The games were not the only thing that has been updated. The fitness concepts being covered have been sequenced from 9th through 12th grade as well. The goal of the fitness portion of the curriculum is that every student will be able to write a fitness plan for themselves or someone else, pertaining to specific goals. The ability to understand how to create a fitness plan that will improve your overall wellbeing is invaluable, and when a student graduates from Oyster Bay High School, they will be able to do just that. In 9th and 10th grade students will explore concepts such as specificity, progression, overload, energy balance, target heart rate, using exercise to manage stress and various ways to warm-up.
In 11th and 12th grade the students will expand their knowledge base to understand different muscle fiber types, rest and recovery, cardiovascular functioning, high intensity interval training, nutrition and the difference between muscular strength and muscular power. The internalization of these concepts will give the students the tools necessary to live healthier, more productive and injury free lives.
In addition to games and fitness concepts, the new curriculum has also added project adventure to the agenda. During project adventure units, students will engage in individual, small group and large group challenges and learning experiences. They will demonstrate personal and social responsibility by playing games, analyzing challenges and climbing structures. When asked about students that may feel uncomfortable with certain activities for whatever reason Mr. Rizzuto said, “Adventure can be challenge by choice.
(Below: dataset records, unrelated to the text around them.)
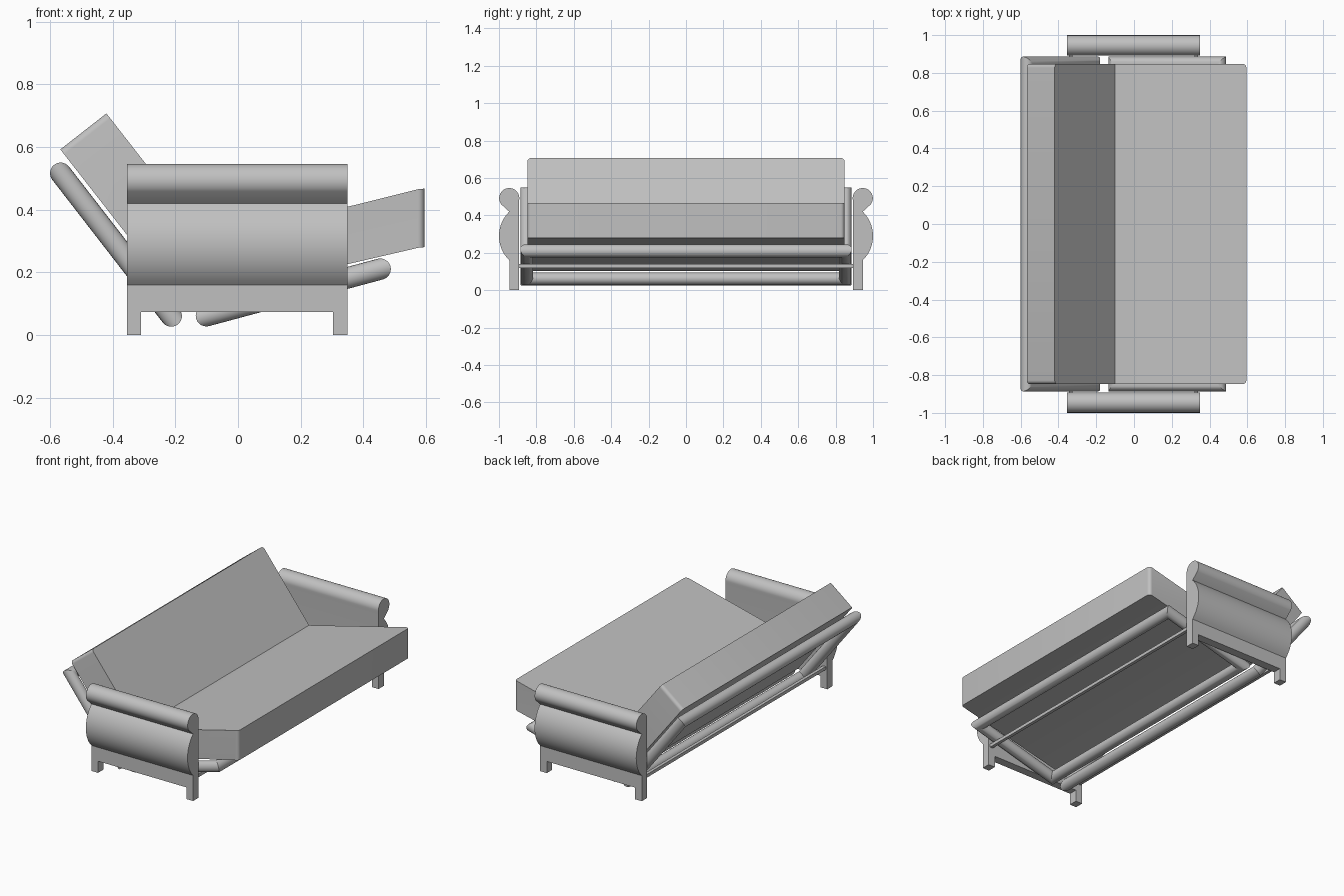
import bpy, bmesh, math
from mathutils import Vector

cube = bpy.data.objects.get("Cube")
if cube:
    bpy.data.objects.remove(cube, do_unlink=True)

GREY = (0.53, 0.53, 0.53, 1)
mat = bpy.data.materials.new("plain grey")
mat.use_nodes = True
mat.diffuse_color = GREY
mat.node_tree.nodes["Principled BSDF"].inputs["Base Color"].default_value = GREY


def finish(name, bm, smooth=None):
    bmesh.ops.recalc_face_normals(bm, faces=bm.faces)
    mesh = bpy.data.meshes.new(name)
    bm.to_mesh(mesh)
    bm.free()
    mesh.materials.append(mat)
    ob = bpy.data.objects.new(name, mesh)
    bpy.context.collection.objects.link(ob)
    if smooth:
        bpy.ops.object.select_all(action='DESELECT')
        ob.select_set(True)
        bpy.context.view_layer.objects.active = ob
        bpy.ops.object.shade_smooth_by_angle(angle=math.radians(smooth))
    return ob


def extrude(bm, points, offset):
    face = bm.faces.new([bm.verts.new(p) for p in points])
    geom = bmesh.ops.extrude_face_region(bm, geom=[face])["geom"]
    bmesh.ops.translate(bm, vec=offset, verts=[g for g in geom if isinstance(g, bmesh.types.BMVert)])


def box(bm, x0, x1, y0, y1, z0, z1):
    extrude(bm, [(x0, y0, z0), (x1, y0, z0), (x1, y1, z0), (x0, y1, z0)], (0, 0, z1 - z0))


def arc(cy, cz, r, a0, a1, n):
    angles = [math.radians(a0 + (a1 - a0) * i / n) for i in range(n + 1)]
    return [(cy + r * math.cos(a), cz + r * math.sin(a)) for a in angles]


# Scrolled arms: flat base, bulged panel and a round roll on top
X0, X1, INNER, OUTER = -0.355, 0.35, 0.892, 0.945
half, bulge = 0.13, 0.055
R = (half * half + bulge * bulge) / (2 * bulge)
span = math.degrees(math.asin(half / R))
profile = [(INNER, 0.073), (OUTER, 0.073)]
profile += arc(1.0 - R, 0.29, R, -span, span, 16)
profile += arc(OUTER, 0.492, 0.054, -38, 190, 24)
for side, name in ((-1, "right_arm"), (1, "left_arm")):
    bm = bmesh.new()
    extrude(bm, [(X0, side * y, z) for y, z in profile], (X1 - X0, 0, 0))
    finish(name, bm, 30)
    for x, end in ((X0, "back"), (X1 - 0.046, "front")):
        bm = bmesh.new()
        box(bm, x, x + 0.046, side * INNER, side * OUTER, 0, 0.073)
        finish(f"{name}_{end}_leg", bm)

# Thin rails joining the arms
for x, name in ((-0.335, "back_rail"), (0.33, "front_rail")):
    bm = bmesh.new()
    box(bm, x - 0.01, x + 0.01, -INNER, INNER, 0.12, 0.14)
    finish(name, bm)


# Mitred tube frames under the seat and behind the back
def tube_frame(name, low, high, r=0.034, y=0.852, n=24):
    a, b = Vector((low[0], 0, low[1])), Vector((high[0], 0, high[1]))
    along = (b - a).normalized()
    across = Vector((0, 1, 0))
    normal = along.cross(across)
    bm = bmesh.new()
    rings = []
    for base, sa, sy in ((a, -1, -1), (b, 1, -1), (b, 1, 1), (a, -1, 1)):
        outward = along * sa + across * sy
        ring = []
        for i in range(n):
            t = 2 * math.pi * i / n
            ring.append(bm.verts.new(base + across * sy * y + (outward * math.cos(t) + normal * math.sin(t)) * r))
        rings.append(ring)
    for k in range(4):
        p, q = rings[k], rings[(k + 1) % 4]
        for i in range(n):
            j = (i + 1) % n
            bm.faces.new((p[i], p[j], q[j], q[i]))
    finish(name, bm, 30)


tube_frame("seat_frame", (-0.101, 0.061), (0.454, 0.21))
tube_frame("back_frame", (-0.213, 0.06), (-0.566, 0.516))

# Folded mattress: one bent profile, rounded at the four outer corners
bent = [(-0.185, 0.102), (0.575, 0.278), (0.595, 0.28), (0.595, 0.467),
        (0.575, 0.465), (-0.1, 0.297), (-0.42, 0.707), (-0.567, 0.592)]
bm = bmesh.new()
extrude(bm, [(x, -0.847, z) for x, z in bent], (0, 1.694, 0))
bm.normal_update()


def is_end(face):
    zs = [v.co.z for v in face.verts]
    xs = [v.co.x for v in face.verts]
    return min(xs) > 0.59 or (max(xs) < -0.4 and min(zs) > 0.55)


corners = [e for e in bm.edges if abs(e.verts[0].co.y - e.verts[1].co.y) < 1e-4
           and any(is_end(f) for f in e.link_faces)]
bmesh.ops.bevel(bm, geom=corners, offset=0.02, offset_type='OFFSET', segments=5, profile=0.5, affect='EDGES')
finish("mattress", bm, 30)
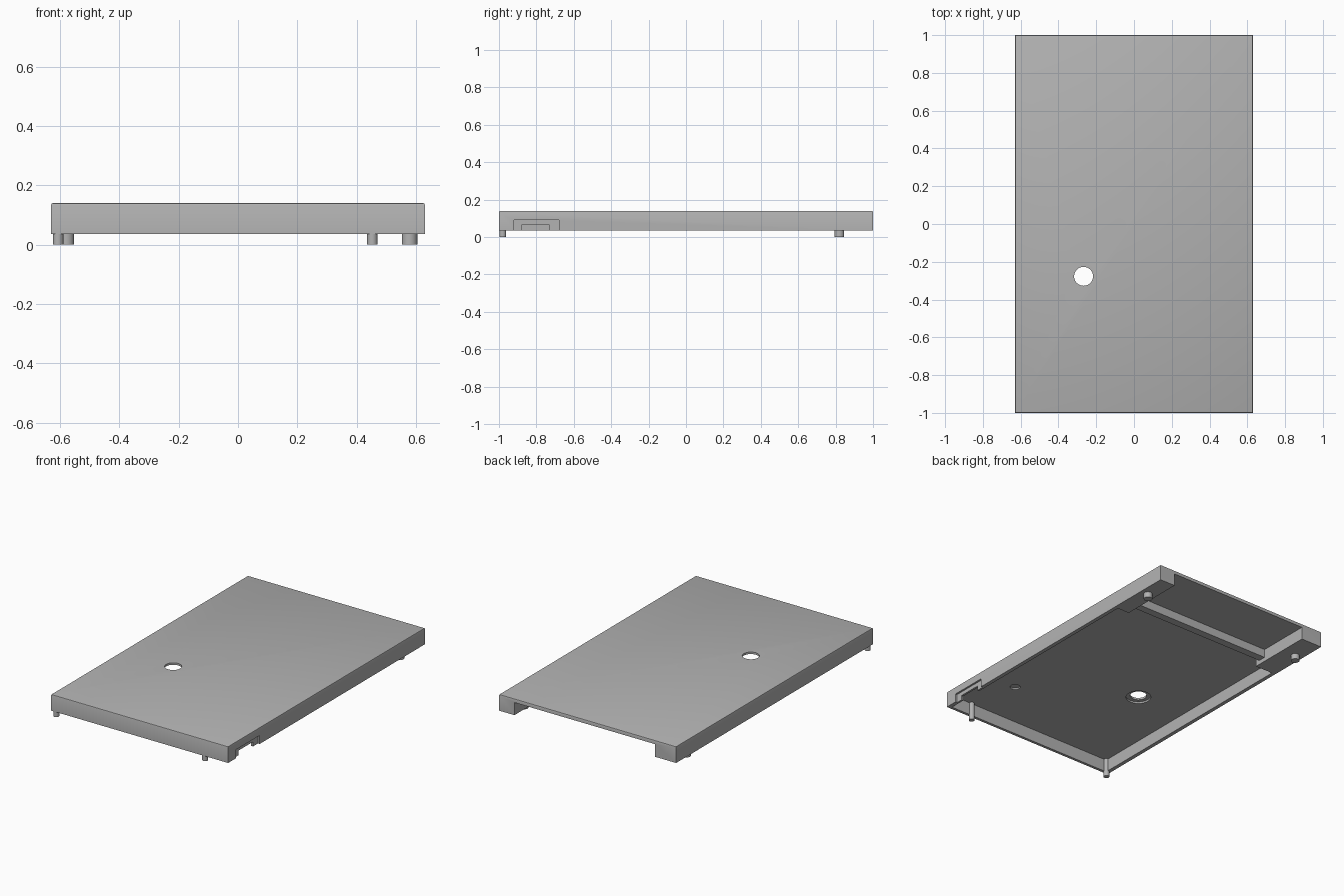
import bpy, bmesh
from mathutils import Matrix, Vector

if "Cube" in bpy.data.objects:
    bpy.data.objects.remove(bpy.data.objects["Cube"])

GREY = (0.45, 0.45, 0.45, 1)
mat = bpy.data.materials.new("plain_grey")
mat.use_nodes = True
mat.diffuse_color = GREY
mat.node_tree.nodes["Principled BSDF"].inputs["Base Color"].default_value = GREY

TOP, RIM, CEILING = 0.14, 0.035, 0.116


def finish(name, bm):
    mesh = bpy.data.meshes.new(name)
    bm.to_mesh(mesh)
    bm.free()
    mesh.materials.append(mat)
    obj = bpy.data.objects.new(name, mesh)
    bpy.context.collection.objects.link(obj)
    return obj


def box(name, x, y, z, bevel_top=0):
    bm = bmesh.new()
    bmesh.ops.create_cube(bm, size=1)
    for v in bm.verts:
        v.co = Vector([r[0] if c < 0 else r[1] for c, r in zip(v.co, (x, y, z))])
    if bevel_top:
        edges = [e for e in bm.edges if all(v.co.z > z[1] - 0.001 for v in e.verts)]
        bmesh.ops.bevel(bm, geom=edges, offset=bevel_top, segments=2,
                        profile=0.5, affect='EDGES')
    return finish(name, bm)


def cylinder(name, x, y, z, radius):
    bm = bmesh.new()
    bmesh.ops.create_cone(bm, cap_ends=True, segments=40, radius1=radius,
                          radius2=radius, depth=z[1] - z[0],
                          matrix=Matrix.Translation((x, y, sum(z) / 2)))
    return finish(name, bm)


def cut(target, cutter):
    mod = target.modifiers.new("cut", 'BOOLEAN')
    mod.operation = 'DIFFERENCE'
    mod.solver = 'EXACT'
    mod.object = cutter
    bpy.context.view_layer.objects.active = target
    bpy.ops.object.modifier_apply(modifier=mod.name)
    bpy.data.objects.remove(cutter)


# Cover with a softened top edge
cover = box("cover", (-0.63, 0.63), (-1, 1), (RIM, TOP), 0.007)

# Main pocket, rear bay open at the back, and the low crossbar between them
cut(cover, box("pocket", (-0.605, 0.605), (-0.982, 0.57), (-0.1, CEILING)))
cut(cover, box("bar_relief", (-0.48, 0.52), (0.5, 0.7), (-0.1, 0.062)))
cut(cover, box("pocket_end", (-0.48, 0.52), (0.5, 0.6), (-0.1, CEILING)))
cut(cover, box("rear_bay", (-0.48, 0.52), (0.65, 1.1), (-0.1, CEILING)))

# Stepped port opening in the left wall
cut(cover, box("port_recess", (0.618, 0.7), (-0.92, -0.68), (-0.1, 0.09)))
cut(cover, box("port_opening", (0.58, 0.7), (-0.88, -0.73), (-0.1, 0.065)))

# Round through hole with counterbore, and a small blind dimple
cut(cover, cylinder("hole", -0.267, -0.277, (-0.1, 0.3), 0.05))
cut(cover, cylinder("counterbore", -0.267, -0.277, (-0.1, 0.127), 0.075))
cut(cover, cylinder("dimple", 0.38, -0.66, (-0.1, 0.126), 0.03))

# Locating pins
pins = {
    "front_right_pin": (-0.606, -0.98, (0, CEILING + 0.005), 0.0175),
    "front_left_pin": (0.4525, -0.98, (0, CEILING + 0.005), 0.0175),
    "back_right_pin": (-0.578, 0.82, (0, 0.05), 0.026),
    "back_left_pin": (0.578, 0.82, (0, 0.05), 0.026),
}
parts = [cover] + [cylinder(name, *args) for name, args in pins.items()]

# Smooth round walls, keep hard edges
bpy.ops.object.select_all(action='DESELECT')
for obj in parts:
    obj.select_set(True)
bpy.context.view_layer.objects.active = cover
bpy.ops.object.shade_smooth_by_angle(angle=0.5)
Allowing students to challenge themselves in an individualized way alleviates some of the hesitation, while still allowing the benefits of the instruction to occur.”
In addition to the new curriculum, Mr. Rizzuto has ventured out into some unique territory by creating his own Health and Physical Education (H.P.E.) Podcast to be broadcast globally. “There are a few really good health and physical education podcasts out right now, each one providing a great deal of information pertaining to a variety of topics in health and P.E. The one drawback to each is that most episodes are pretty long. It takes me a long time to listen to each episode not only because of the shear length, but also because of all the times I pause an episode to reflect on something that was just shared. I am lucky enough to be part of a pretty extensive professional learning network, so I asked them if they thought there was a need for a H.P.E. podcast that focused on one thing each episode, with no episode being longer than five minutes in long. The feedback I received was very good and with that the HPE Quick Tips Podcast was born.”
Each episode will share one tip in regards to teaching health or physical education in any capacity. Tips can range from classroom management practices, to lesson design and assessment, and anything else in between. Although Mr. Rizzuto will host every episode, he will not necessarily be the one sharing the tip each time the podcast airs. “I am going to have health and/or physical education teachers from various states and countries on as guests to share some of their best practices.
I am pretty excited about the idea of hosting a podcast for two reasons. First, I love sharing, I think the more people share the further our profession will progress. Second, every time I host an episode with a guest, there is a good chance I will get a new tip that I can bring to my students.”
Mr. Rizzuto is hoping that the podcasts first episode will air before the new year.
Mr. Rizzuto created a series of Gif's to show warm-up and stretching techniques
Straight Leg Walk
Lunge with a Twist
Lunge With a Reach
Raise Body Temp
W.U. Strength Builders
Push Up Modified
Negative Push Up
Warm Up Games